to those who aim at that, I may say, that he who fair and softly goes steadily forward in a course that points right, will sooner be at his journey's end, than he that runs after every one he meets, though he gallop all day full speed.
To which let me add, that this way of thinking on, and profiting by, what we read, will be a clog and rub to any one only in the beginning ; when custom and exercise have made it familiar, it will be despatched, in most occasions, without resting or interruption in the course of our reading. The motions and views of a mind exercised that way are wonderfully quick; and a man used to such sort of reflections sees as much at one glimpse as would require a long discourse to lay before another, and make out an entire and gradual deduction.

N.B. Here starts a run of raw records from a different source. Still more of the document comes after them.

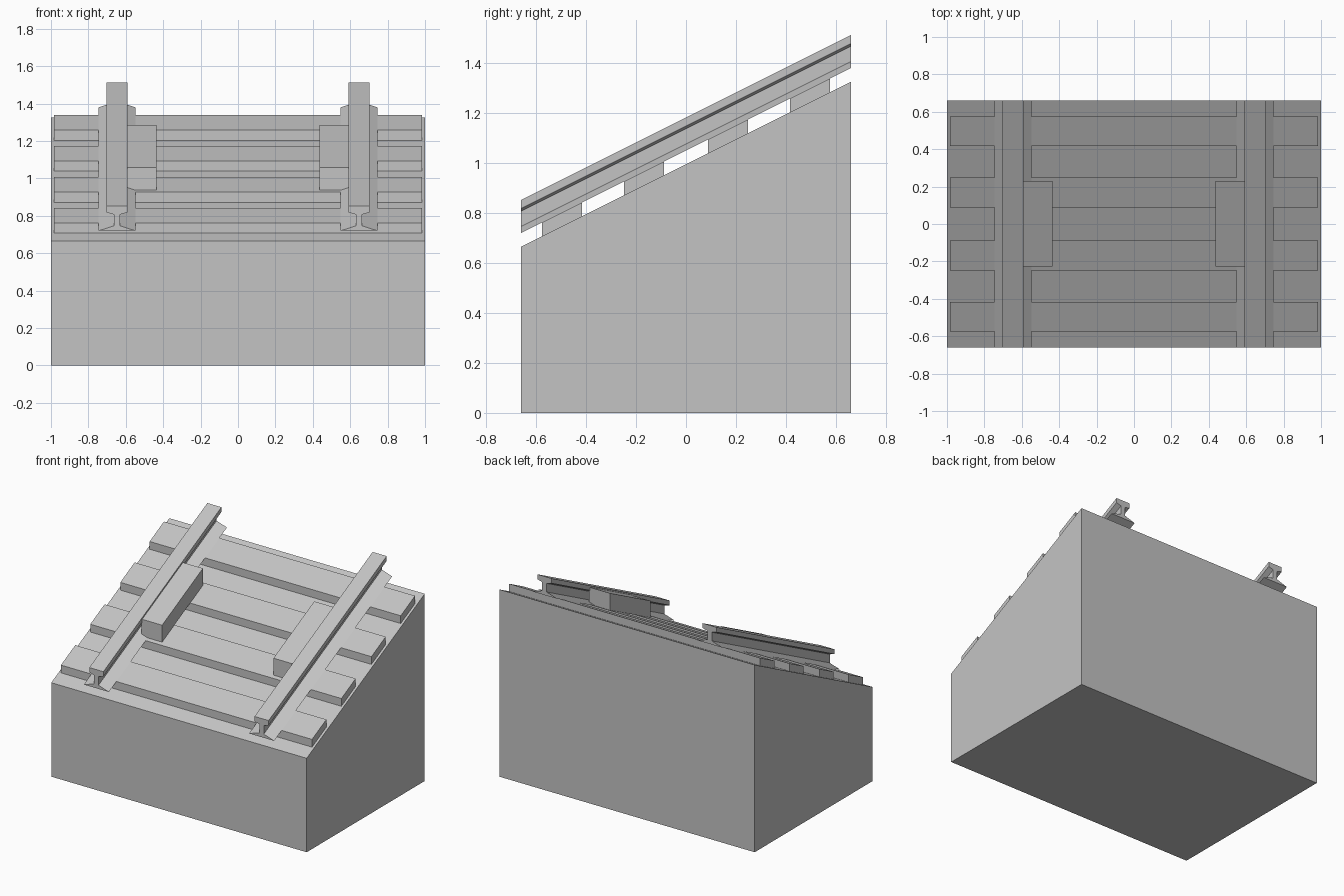
import bpy, bmesh

if "Cube" in bpy.data.objects:
    bpy.data.objects.remove(bpy.data.objects["Cube"])

SLOPE, MID = 0.5, 0.995      # ramp surface: z = MID + SLOPE * y
HALF_LEN = 0.66

grey = bpy.data.materials.new("plain_grey")
grey.diffuse_color = (0.55, 0.55, 0.55, 1)
grey.use_nodes = True
grey.node_tree.nodes["Principled BSDF"].inputs["Base Color"].default_value = grey.diffuse_color


def sweep(name, profile, y0, y1, flat_bottom=False):
    """Extrude an (x, height above ramp) profile up the slope, with upright ends."""
    bm = bmesh.new()

    def ring(y):
        return [bm.verts.new((x, y, 0 if flat_bottom and h < 0 else MID + SLOPE * y + h))
                for x, h in profile]
    a, b = ring(y0), ring(y1)
    n = len(profile)
    bm.faces.new(a)
    bm.faces.new(b[::-1])
    for i in range(n):
        j = (i + 1) % n
        bm.faces.new((a[j], a[i], b[i], b[j]))
    bmesh.ops.recalc_face_normals(bm, faces=bm.faces)
    mesh = bpy.data.meshes.new(name)
    bm.to_mesh(mesh)
    bm.free()
    mesh.materials.append(grey)
    obj = bpy.data.objects.new(name, mesh)
    bpy.context.collection.objects.link(obj)
    return obj


def box(x0, x1, h0, h1):
    return [(x0, h0), (x1, h0), (x1, h1), (x0, h1)]


# Wedge-shaped ground block
sweep("ramp_base", box(-1, 1, -1, 0), -HALF_LEN, HALF_LEN, flat_bottom=True)

# Four cross ties
for i, y in enumerate((-0.496, -0.168, 0.168, 0.496)):
    sweep(f"sleeper_{i + 1}", box(-0.983, 0.983, 0, 0.055), y - 0.08, y + 0.08)

# Rail section: flange, web and head (half profile, mirrored)
half = [(0.098, 0.055), (0.017, 0.081), (0.017, 0.142), (0.055, 0.153), (0.055, 0.187)]
section = half + [(-x, h) for x, h in reversed(half)]

for side, label in ((-1, "left"), (1, "right")):
    sweep(f"rail_{label}", [(side * 0.647 + x, h) for x, h in section], -HALF_LEN, HALF_LEN)
    # Block on the inner side of the rail
    sweep(f"inner_block_{label}",
          [(side * x, h) for x, h in box(0.436, 0.597, 0.055, 0.175)], -0.226, 0.23)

Besides that, when the first difficulties are over, the delight and sensible advantage it brings mightily encourages and enlivens the mind in reading, which, without this, is very improperly called study.
SAMUEL PEPYS: 1632-1703,
Pepys was secretary to the Admiralty in the reigns of Charles II. and
James II. His Diary is valuable as a curious and faithful picture of the times.
MR PEPYS SETS UP A CARRIAGE. From his Diary. 1668, November 5. With Mr Povy spent all the afternoon going up and down among the coachmakers in Cow Lane, and did see several, and at last did pitch upon a little chariott, whose body was framed, but not covered, at the widow's, that made Mr Lowther's fine coach ; and we are mightily pleased with it, it being light, and will be very genteel and sober: to be covered with leather, but yet will hold four. Being much satisfied with this, I carried him to Whitehall. Home, where I give my wife a good account of my day's work.
30. My wife, after dinner, went the first time abroad in her coach, calling on Roger Pepys, and visiting Mrs Creed, and my cosen Turner. Thus ended this month with very good content, but most expenseful to my purse on things of pleasure, having furnished my wife's closet and the best chamber, and a coach and horses, that